On April 18, 2019, the Delhi Metro Rail Corporation (DMRC) started procuring solar power from the Rewa Ultra Mega Solar Park in Madhya Pradesh. Through this landmark deal, DMRC has become the first commercial consumer of its scale and size to procure solar power through the open access route from another state. In this article, Renewable Watch presents DMRC’s green initiatives, the specifics of the open access deal, the implementation challenges and stakeholder perspectives…
DMRC’s solar portfolio
Owing to its large-scale operations and vast network, huge amount of energy is consumed by DMRC. For instance, it consumed 1,100 MU of energy in 2018-19 and currently pays a special tariff of Rs 6.80 per unit to Delhi discoms for its power consumption. This entails significant power cost, which is increasing year-on-year due to the rise in grid tariffs as well as further expansion of the metro network. In order to reduce its operational expenses, DMRC uses solar power extensively through many rooftop solar projects deployed on its depots, metro stations, parking spaces, or other buildings and workshops. As of May 2019, 28 MWp of solar capacity has been commissioned under the Renewable Energy Service Company (RESCO) mode for DMRC, while 7-8 MW of projects are under execution. The rooftop solar projects deployed for DMRC account for a total of 30 MUs of energy.
DMRC realised quite early that the power generated by rooftop solar projects would be insufficient compared to its growing energy requirements. Thus, DMRC decided to opt for open access power procurement, to further increase its solar power penetration and reduce the carbon footprint. To this end, DMRC along with the Ministry of New and Renewable Energy (MNRE) met Madhya Pradesh power department officials to conceptualise a suitable procurement mechanism with the ovision of energy banking.
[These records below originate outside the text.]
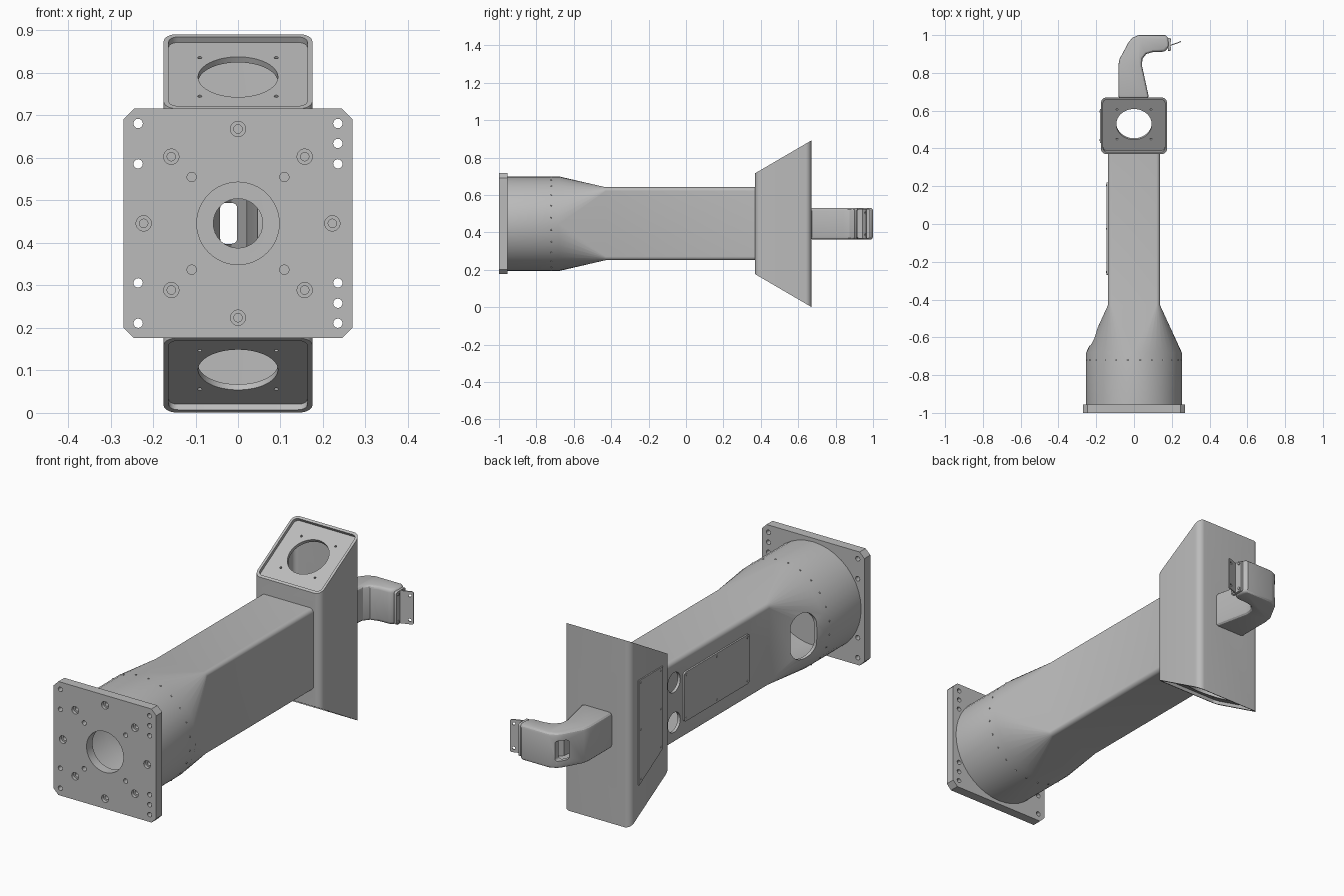
import bpy, bmesh
from math import sin, cos, pi, atan2
from mathutils import Vector

old = bpy.data.objects.get("Cube")
if old:
    bpy.data.objects.remove(old)

grey = bpy.data.materials.new("machine_grey")
grey.use_nodes = True
grey.diffuse_color = (0.5, 0.5, 0.5, 1)
grey.node_tree.nodes["Principled BSDF"].inputs["Base Color"].default_value = (0.5, 0.5, 0.5, 1)

CZ = 0.446            # height of the tube axis
TILT = atan2(0.175, 0.3)


# Placement functions: profile (u, v) plus depth t -> point
def front(u, v, t): return Vector((u, t, CZ + v))
def side(u, v, t): return Vector((t, u, CZ + v))
def plan(u, v, t): return Vector((u, v, CZ + t))


def slope(s):
    # frame on the slanted top (s=1) or bottom (s=-1) of the head
    def place(u, v, t):
        return Vector((u, 0.52 + v * cos(TILT) - t * sin(TILT),
                       CZ + s * (0.3575 + v * sin(TILT) + t * cos(TILT))))
    return place


# Profiles
def rrect(w, h, r, n=10, cx=0, cy=0):
    pts = []
    for q, (sx, sy) in enumerate(((1, 1), (-1, 1), (-1, -1), (1, -1))):
        for i in range(n + 1):
            a = (q + i / n) * pi / 2
            pts.append((cx + sx * (w - r) + r * cos(a), cy + sy * (h - r) + r * sin(a)))
    return pts


def circle(r, cx=0, cy=0, n=32):
    return [(cx + r * cos(2 * pi * i / n), cy + r * sin(2 * pi * i / n)) for i in range(n)]


# Mesh builders
def loft(name, sections):
    bm = bmesh.new()
    rings = [[bm.verts.new(p) for p in s] for s in sections]
    n = len(rings[0])
    for a, b in zip(rings, rings[1:]):
        for i in range(n):
            j = (i + 1) % n
            bm.faces.new((a[i], a[j], b[j], b[i]))
    bm.faces.new(rings[0])
    bm.faces.new(rings[-1])
    bmesh.ops.remove_doubles(bm, verts=bm.verts, dist=1e-5)
    bmesh.ops.recalc_face_normals(bm, faces=bm.faces)
    me = bpy.data.meshes.new(name)
    bm.to_mesh(me)
    bm.free()
    ob = bpy.data.objects.new(name, me)
    me.materials.append(grey)
    bpy.context.collection.objects.link(ob)
    return ob


def slab(name, pts, a, b, place):
    return loft(name, [[place(u, v, t) for u, v in pts] for t in (a, b)])


def hole(pts, a, b, place):
    return slab("cutter", pts, a, b, place)


def finish(ob, cutters=(), bevel=0):
    bpy.ops.object.select_all(action="DESELECT")
    ob.select_set(True)
    bpy.context.view_layer.objects.active = ob
    if bevel:
        m = ob.modifiers.new("Round", "BEVEL")
        m.width, m.segments, m.limit_method, m.angle_limit = bevel, 3, "ANGLE", 0.8
        bpy.ops.object.modifier_apply(modifier=m.name)
    for c in cutters:
        c.hide_render = True
        m = ob.modifiers.new("Cut", "BOOLEAN")
        m.operation, m.solver, m.object = "DIFFERENCE", "EXACT", c
        bpy.ops.object.modifier_apply(modifier=m.name)
        bpy.data.objects.remove(c)
    bpy.ops.object.shade_smooth_by_angle(angle=0.5)
    return ob


# Mounting flange: chamfered plate with bore and bolt holes
flange = slab("mounting_flange", rrect(0.27, 0.27, 0.025, 1), -1, -0.955, front)
cuts = [hole(circle(0.097, n=48), -1.1, -0.9, front)]
for v in (0.235, 0.14, -0.14, -0.235):
    for u in (-0.235, 0.235):
        cuts.append(hole(circle(0.011, u, v, 16), -1.1, -0.9, front))
for v in (0.188, -0.188):
    cuts.append(hole(circle(0.011, 0.235, v, 16), -1.1, -0.9, front))
for k in range(8):
    u, v = 0.222 * cos(k * pi / 4), 0.222 * sin(k * pi / 4)
    cuts.append(hole(circle(0.018, u, v, 20), -1.1, -0.985, front))
    cuts.append(hole(circle(0.010, u, v, 16), -1.1, -0.965, front))
for u in (-0.109, 0.109):
    for v in (-0.109, 0.109):
        cuts.append(hole(circle(0.011, u, v, 16), -1.1, -0.97, front))
finish(flange, cuts)


# Hollow tube: round base, transition, rectangular beam
def tube_sections(inset, y0, y1):
    r = 0.253 - inset
    rnd = rrect(r, r, r)
    box = rrect(0.138 - inset, 0.195 - inset, 0.02 - inset / 2)
    rows = ((rnd, y0), (rnd, -0.68), (box, -0.43), (box, y1))
    return [[front(u, v, y) for u, v in pts] for pts, y in rows]


tube = loft("tube", tube_sections(0, -0.955, 0.372))
cuts = [loft("cutter", tube_sections(0.014, -0.98, 0.4)),
        hole(rrect(0.06, 0.11, 0.06, cx=-0.585), -0.4, -0.1, side)]
for v in (-0.095, 0.095):
    cuts.append(hole(circle(0.047, 0.287, v), -0.3, -0.05, side))
finish(tube, cuts)

# Small rivets around the round base
for k in range(24):
    a = (k + 0.5) * pi / 12
    c = Vector((0.252 * cos(a), -0.72, CZ + 0.252 * sin(a)))
    bpy.ops.mesh.primitive_uv_sphere_add(segments=8, ring_count=6, radius=0.004, location=c)
    rivet = bpy.context.object
    rivet.name = "base_rivet"
    rivet.data.materials.append(grey)


# Head: rounded column with slanted ends
def head_sections(inset, cut):
    pts = rrect(0.175 - inset, 0.15 - inset, 0.03 - inset / 2, cy=0.52)
    return [[plan(u, v, s * (0.3575 - cut + (v - 0.52) * 0.175 / 0.3)) for u, v in pts]
            for s in (-1, 1)]


head = loft("head", head_sections(0, 0))
cuts = [loft("cutter", head_sections(0.016, 0.035)),
        hole(rrect(0.124, 0.181, 0.01), 0.3, 0.45, front),
        hole(circle(0.058), 0.6, 0.7, front)]
for s in (-1, 1):
    cuts.append(hole(rrect(0.163, 0.161, 0.022), -0.015, 0.1, slope(s)))
    cuts.append(hole(circle(0.094, n=48), -0.07, 0.1, slope(s)))
    for u in (-0.09, 0.09):
        for v in (-0.09, 0.09):
            cuts.append(hole(circle(0.005, u, v, 12), -0.07, 0.1, slope(s)))
finish(head, cuts)

# Access covers on the side, with small screw heads
cover = rrect(0.245, 0.117, 0.012, 4, cx=-0.025)
finish(slab("beam_cover", cover, -0.146, -0.137, side))
finish(slab("head_cover", [(0.43, 0.238), (0.61, 0.238), (0.61, -0.26), (0.43, -0.151)],
            -0.181, -0.174, side))
spots = [(y, z, -0.148) for y in (-0.255, -0.025, 0.205) for z in (-0.103, 0.103)]
spots += [(y, z, -0.183) for y, z in ((0.445, 0.225), (0.595, 0.225), (0.445, 0.04),
                                      (0.595, 0.0), (0.445, -0.14), (0.595, -0.235))]
for y, z, x in spots:
    finish(slab("cover_screw", circle(0.005, y, z, 10), x, x + 0.006, side))

# Cable arm: hollow elbow leaving the back and turning to the left
outline = [(-0.083, 0.665), (-0.083, 0.84), (-0.076, 0.875), (-0.03, 0.96), (-0.01, 0.985),
           (0.025, 1.0), (0.165, 1.0), (0.185, 0.985), (0.185, 0.94), (0.165, 0.912),
           (0.10, 0.91), (0.065, 0.9), (0.045, 0.875), (0.042, 0.84), (0.08, 0.665)]
inner = [(-0.065, 0.6), (-0.065, 0.84), (-0.015, 0.95), (0.02, 0.975), (0.15, 0.975),
         (0.15, 0.935), (0.07, 0.925), (0.025, 0.88), (0.022, 0.84), (0.055, 0.6)]
arm = slab("cable_arm", outline, -0.085, 0.085, plan)
finish(arm, [hole(inner, -0.07, 0.07, plan),
             hole(rrect(0.02, 0.048, 0.012, 4, cx=-0.022), 0.88, 1.1, front)], bevel=0.016)

# End cap and angled bracket plate on the arm
finish(slab("arm_end_cap", rrect(0.035, 0.078, 0.01, 4, cx=0.95), 0.18, 0.193, side))


def bracket(u, v, t):
    return Vector((0.185 + u * 0.94 - t * 0.34, 0.94 + u * 0.34 + t * 0.94, CZ + v))


plate = slab("arm_bracket", rrect(0.036, 0.078, 0.008, 4, cx=0.033), 0, 0.005, bracket)
finish(plate, [hole(circle(0.007, 0.052, v, 12), -0.05, 0.05, bracket) for v in (-0.058, 0.058)])
for v in (-0.065, 0.065):
    for y in (0.927, 0.972):
        finish(slab("cap_screw", circle(0.007, y, v, 12), 0.19, 0.197, side))
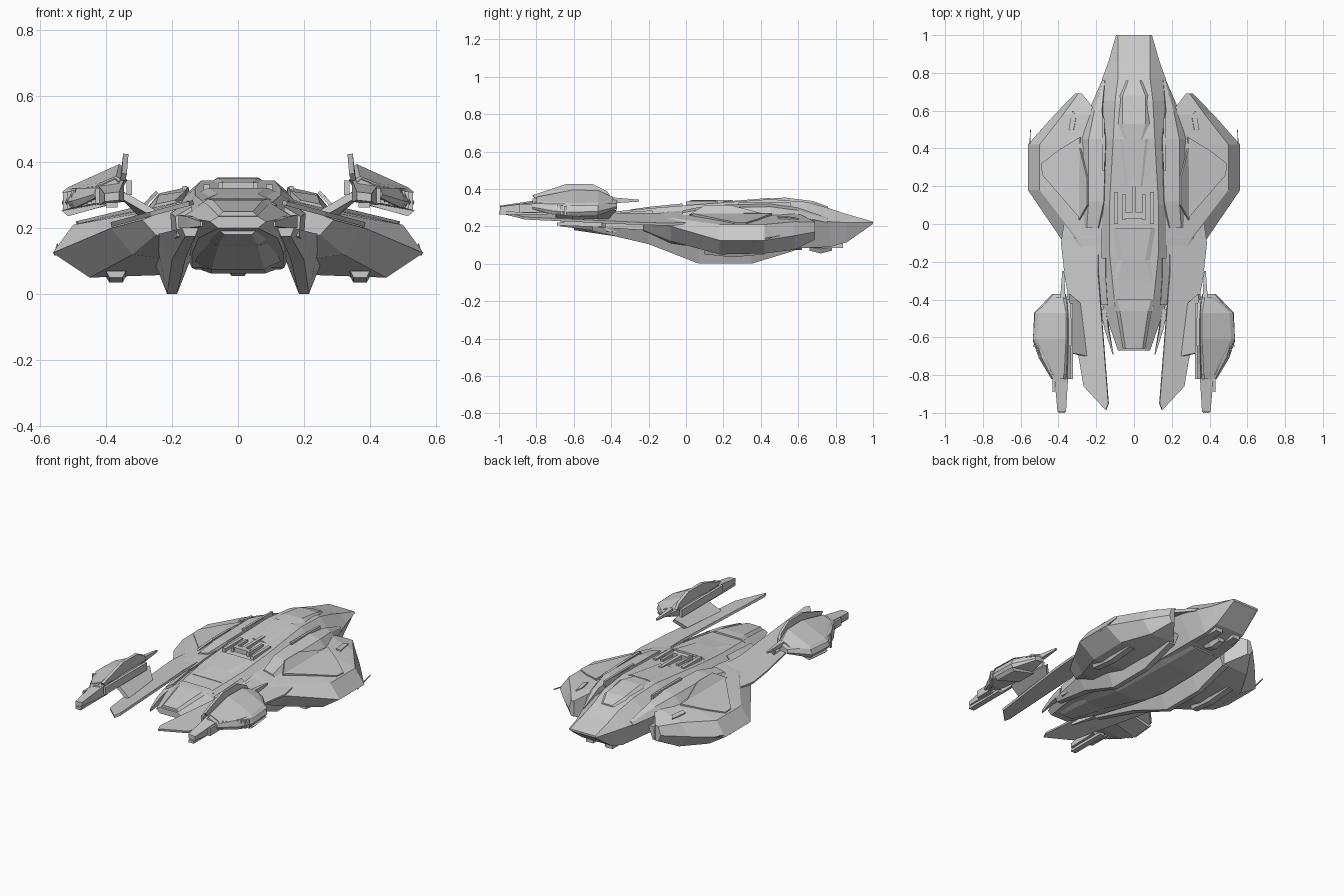
import bpy, bmesh
from mathutils import Vector


def finish(name, bm, mirror):
    bmesh.ops.recalc_face_normals(bm, faces=bm.faces)
    me = bpy.data.meshes.new(name)
    bm.to_mesh(me)
    bm.free()
    ob = bpy.data.objects.new(name, me)
    bpy.context.collection.objects.link(ob)
    if mirror:
        ob.modifiers.new("mirror", "MIRROR").use_clip = False
    return ob


def loft(name, rings, mirror=True):
    """Skin a list of equal-length point rings and cap both ends."""
    bm = bmesh.new()
    vs = [[bm.verts.new(p) for p in r] for r in rings]
    n = len(vs[0])
    for a, b in zip(vs, vs[1:]):
        for i in range(n):
            j = (i + 1) % n
            bm.faces.new((a[i], a[j], b[j], b[i]))
    bm.faces.new(vs[0])
    bm.faces.new(vs[-1])
    return finish(name, bm, mirror)


def sections(name, stations, mirror=True):
    """Stations are (y, [(x, z), ...])."""
    return loft(name, [[(x, y, z) for x, z in pts] for y, pts in stations], mirror)


def hull(name, stations):
    """Symmetric hexagonal body: y, top half-width, top z, mid, mid z, bottom, bottom z."""
    return sections(name, [(y, [(-a, za), (a, za), (b, zb), (c, zc), (-c, zc), (-b, zb)])
                           for y, a, za, b, zb, c, zc in stations], False)


def plate(name, pts, t, mirror=True):
    """Flat polygon thickened both ways along its normal."""
    p = [Vector(q) for q in pts]
    n = Vector()
    for a, b in zip(p, p[1:] + p[:1]):
        n += a.cross(b)
    n = n.normalized() * t / 2
    return loft(name, [[q - n for q in p], [q + n for q in p]], mirror)


def box(name, x, y, z, mirror=True):
    return sections(name, [(v, [(x[0], z[0]), (x[1], z[0]), (x[1], z[1]), (x[0], z[1])]) for v in y], mirror)


def on_slope(pts, z0, x0, k):
    return [(x, y, z0 - k * (x - x0)) for x, y in pts]


# Central fuselage, from cockpit nose to shovel tail
hull("fuselage", [
    (-.67, .06, .235, .085, .22, .06, .20),
    (-.44, .10, .275, .165, .235, .12, .17),
    (-.15, .13, .30, .19, .24, .14, .12),
    (.10, .13, .32, .22, .25, .14, .08),
    (.45, .11, .345, .22, .25, .13, .075),
    (.65, .10, .33, .195, .235, .12, .085),
    (.77, .085, .295, .168, .225, .11, .09),
    (.86, .085, .265, .135, .22, .10, .115),
    (1.0, .085, .225, .095, .22, .085, .213)])
hull("dorsal_hump", [
    (.44, .035, .348, .06, .34, .06, .30), (.53, .06, .354, .09, .335, .09, .28),
    (.68, .06, .335, .08, .315, .08, .26), (.76, .03, .305, .05, .29, .05, .25)])
hull("belly", [
    (-.35, .07, .18, .10, .16, .06, .145), (-.05, .10, .13, .13, .10, .08, .075),
    (.40, .10, .10, .13, .08, .08, .062), (.62, .08, .10, .10, .09, .06, .075)])

# Side nacelles with faceted outer edge
sections("nacelle", [
    (-.23, [(.17, .262), (.23, .25), (.29, .225), (.25, .18), (.17, .15)]),
    (-.08, [(.17, .28), (.30, .245), (.385, .20), (.32, .12), (.17, .10)]),
    (.18, [(.17, .29), (.50, .21), (.562, .125), (.45, .05), (.17, .06)]),
    (.42, [(.17, .29), (.50, .21), (.562, .125), (.45, .055), (.17, .06)]),
    (.58, [(.19, .28), (.375, .225), (.42, .15), (.36, .075), (.19, .08)]),
    (.69, [(.275, .225), (.295, .222), (.312, .17), (.295, .13), (.275, .13)])])
sections("keel", [
    (-.50, [(.12, .20), (.17, .20), (.16, .175), (.13, .175)]),
    (-.20, [(.12, .18), (.25, .18), (.20, .105), (.16, .105)]),
    (.07, [(.13, .14), (.27, .14), (.215, 0), (.185, 0)]),
    (.35, [(.13, .14), (.27, .14), (.215, 0), (.185, 0)]),
    (.58, [(.15, .15), (.27, .15), (.22, .07), (.18, .07)])])
plate("nacelle_panel", on_slope([(.285, .03), (.485, .26), (.49, .32), (.40, .39), (.285, .46)], .291, .17, .242), .014)
sections("nacelle_underpod", [
    (.10, [(.34, .07), (.40, .07), (.39, .05), (.35, .05)]),
    (.25, [(.33, .07), (.41, .07), (.39, .035), (.35, .035)]),
    (.42, [(.34, .07), (.40, .07), (.39, .05), (.35, .05)])])
plate("rear_vent", [(.32, .49, .246), (.345, .50, .24), (.325, .60, .236), (.305, .57, .243)], .016)
plate("side_antenna", [(.552, .36, .12), (.558, .36, .12), (.549, .50, .15), (.546, .50, .15)], .006)

# Long raised shoulders beside the spine
sections("shoulder", [
    (-.02, [(.17, .25), (.19, .285), (.25, .272), (.27, .25)]),
    (.12, [(.15, .26), (.16, .312), (.24, .30), (.28, .255)]),
    (.45, [(.14, .26), (.15, .325), (.24, .305), (.28, .255)]),
    (.60, [(.16, .25), (.17, .30), (.21, .285), (.24, .25)]),
    (.76, [(.15, .22), (.155, .245), (.165, .24), (.17, .22)])])
plate("shoulder_fin", [(.29, .02, .262), (.245, .10, .31), (.245, .24, .31), (.285, .40, .268)], .01)
box("shoulder_slot", (.155, .168), (.28, .56), (.29, .328))

# Forward blades
plate("forward_blade", on_slope([(.18, .10), (.37, .0), (.385, -.10), (.365, -.28), (.265, -.86),
                                 (.148, -.985), (.135, -.95), (.19, -.25)], .266, .18, .27), .014)
plate("pod_pylon", [(.255, -.70, .245), (.29, -.42, .24), (.345, -.37, .295), (.36, -.47, .30), (.35, -.68, .30)], .022)

# Weapon pods: one tilted section scaled along y
section = [(.335, .35), (.37, .382), (.52, .318), (.54, .268), (.525, .242), (.37, .275)]


def pod(name, stations, dz=0):
    cx, cz = .375, .325
    sections(name, [(y, [(cx + (x - cx) * s, cz + dz + (z - cz) * (h if h else s)) for x, z in section])
                    for y, s, h in stations])


pod("pod_body", [(-.37, .35, .35), (-.47, .93, .8), (-.62, .97, .85), (-.71, .78, .75), (-.82, .38, .4)])
# Upper armour shell, lower shell
shell = [(-.39, [(.355, .345), (.43, .33)]), (-.47, [(.34, .38), (.525, .312)]),
         (-.61, [(.34, .382), (.535, .308)]), (-.80, [(.35, .345), (.44, .32)])]
sections("pod_top_shell", [(y, [a, b, (b[0] - .02, b[1] + .016), (a[0] + .02, a[1] + .012)]) for y, (a, b) in shell])
sections("pod_low_shell", [(y, [(a[0], a[1] - .09), (b[0], b[1] - .055), (b[0] - .02, b[1] - .072), (a[0] + .03, a[1] - .105)])
                           for y, (a, b) in shell[1:3]])
plate("pod_fin", [(.345, -.82, .365), (.34, -.64, .425), (.34, -.50, .425), (.345, -.42, .385), (.35, -.40, .35),
                  (.35, -.80, .345)], .016)
# Grille bars on the front outer face of each pod
for i in range(9):
    f = i / 8
    x, y, z = .525 - .10 * f, -.64 - .15 * f, .285 + .02 * f
    box("grille_bar", (x - .012, x + .006), (y - .012, y), (z - .028, z + .024))
# Barrels, side rails and rear spike
sections("pod_barrel", [
    (-.78, [(.345, .28), (.425, .27), (.425, .335), (.345, .345)]),
    (-.83, [(.35, .28), (.42, .27), (.42, .325), (.35, .335)]),
    (-.995, [(.36, .285), (.405, .28), (.405, .305), (.36, .31)])])
box("lower_barrel", (.365, .40), (-1.0, -.74), (.262, .278))
box("outer_barrel", (.42, .432), (-.89, -.75), (.275, .32))
box("inner_rail", (.322, .338), (-.82, -.42), (.30, .345))
sections("pod_spike", [(-.45, [(.36, .32), (.395, .32), (.395, .36), (.36, .36)]),
                       (-.25, [(.37, .332), (.38, .332), (.38, .342), (.37, .342)])])

# Nose armour, prongs and chin
hull("nose_top", [(-.66, .045, .25, .06, .235, .05, .22), (-.46, .075, .285, .095, .27, .08, .24),
                  (-.40, .09, .288, .12, .27, .1, .24)])
sections("nose_prong", [
    (-.45, [(.145, .20), (.18, .20), (.18, .24), (.15, .24)]),
    (-.56, [(.13, .20), (.155, .20), (.155, .235), (.135, .235)]),
    (-.69, [(.108, .205), (.114, .205), (.114, .22), (.108, .22)])])
sections("nose_cheek", [
    (-.43, [(.13, .17), (.185, .175), (.19, .235), (.14, .265)]),
    (-.28, [(.14, .15), (.20, .16), (.205, .245), (.15, .28)]),
    (-.18, [(.14, .14), (.19, .16), (.195, .245), (.15, .285)])])
hull("chin", [(-.60, .05, .21, .06, .195, .04, .18), (-.40, .08, .18, .09, .165, .06, .15),
              (-.25, .08, .16, .09, .15, .06, .135)])

# Canopy and the equipment bay behind it
hull("canopy", [(-.30, .09, .29, .11, .285, .11, .26), (-.19, .06, .305, .09, .295, .09, .27),
                (-.02, .09, .322, .115, .31, .115, .28)])
box("bay_rail", (.085, .105), (.0, .17), (.29, .333))
box("bay_strut", (.045, .06), (.02, .16), (.29, .338))
box("bay_bridge", (-.05, .05), (.03, .06), (.29, .34), False)
box("bay_mast", (-.01, .01), (.06, .25), (.30, .34), False)
hull("spine_panel", [(.20, .035, .332, .05, .325, .05, .30), (.45, .06, .352, .08, .342, .08, .30)])

# Tail underside engines
box("tail_engine", (.04, .09), (.66, .84), (.085, .13))
hull("tail_sensor", [(.66, .015, .10, .03, .085, .02, .07), (.72, .02, .10, .035, .08, .02, .055),
                     (.78, .015, .10, .025, .085, .015, .07)])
This resulted in DMRC signing a PPA to source power from the Rewa Solar Park in 2017. Under this agreement, DMRC would only be sourcing about 99 MW of power from the 750 MW solar park, while the remaining would be sold to state discoms for better project bankability. The arrangement is based on DMRC’s energy requirements. Under this, DMRC will procure 345 MUs of energy per annum from the solar park.
This open access arrangement is quite complex with the power generated at Rewa, Madhya Pradesh being first fed into the western region grid. From here, it is taken to the central transmission utility, Power Grid Corporation of India Limited, which sends it to the northern region grid. The power then enters the Delhi Transco Limited’s (DTL) area. DMRC is connected to DTL points at 66 kV and 220 kV levels. Despite being connected at the transmission level, all the metering and billing arrangements fall under the Delhi discom’s jurisdiction, since DMRC is not a distribution licensee. Thus, multiple clearances are involved in making this open access arrangement work.
Challenges and outlook
Discoms are increasingly becoming reluctant to let go of their premium paying commercial customers like DMRC. Thus, with open access projects, a variety of charges have come into the picture. At the time of conception, DMRC had expected a tariff of Rs 4 per unit from this project. However, soon after signing of the PPA, the waiver of charges on interstate transmission system (ISTS) was limited to renewable purchase obligation (RPO) fulfilment of discoms. Thus, while intra-state transmission charges are exempted in Delhi, DMRC has to pay charges for interstate transmission, cross-subsidy surcharges and transmission losses. After incorporating these charges, DMRC expects the tariff to be in the range of Rs 4.50-Rs 5 per unit of energy, even though the discovered tariff during bidding at Rewa was just Rs 2.97 per unit. Thus, if these open access charges are reduced, the ultimate benefit would be passed on to the end consumer, as the metro fares for commuters would decrease.
Another challenge for DMRC is the policy and regulatory uncertainty in India’s power sector. Open access charges might increase any time without warning and DMRC would be liable to pay these charges as per the PPA terms. For instance, since the signing of the PPA, three major policy changes have occurred – the introduction of ISTS charges, goods and services tax, and safeguard duties on solar imports – which have impacted solar power tariffs. Summing up, while this power procurement arrangement brings some optimism regarding open access projects in India, it also highlights the number of barriers that DMRC has had to cross before it could source power from the solar park. Other consumers may not be able to address these issues and many such open access projects could remain stranded in the future.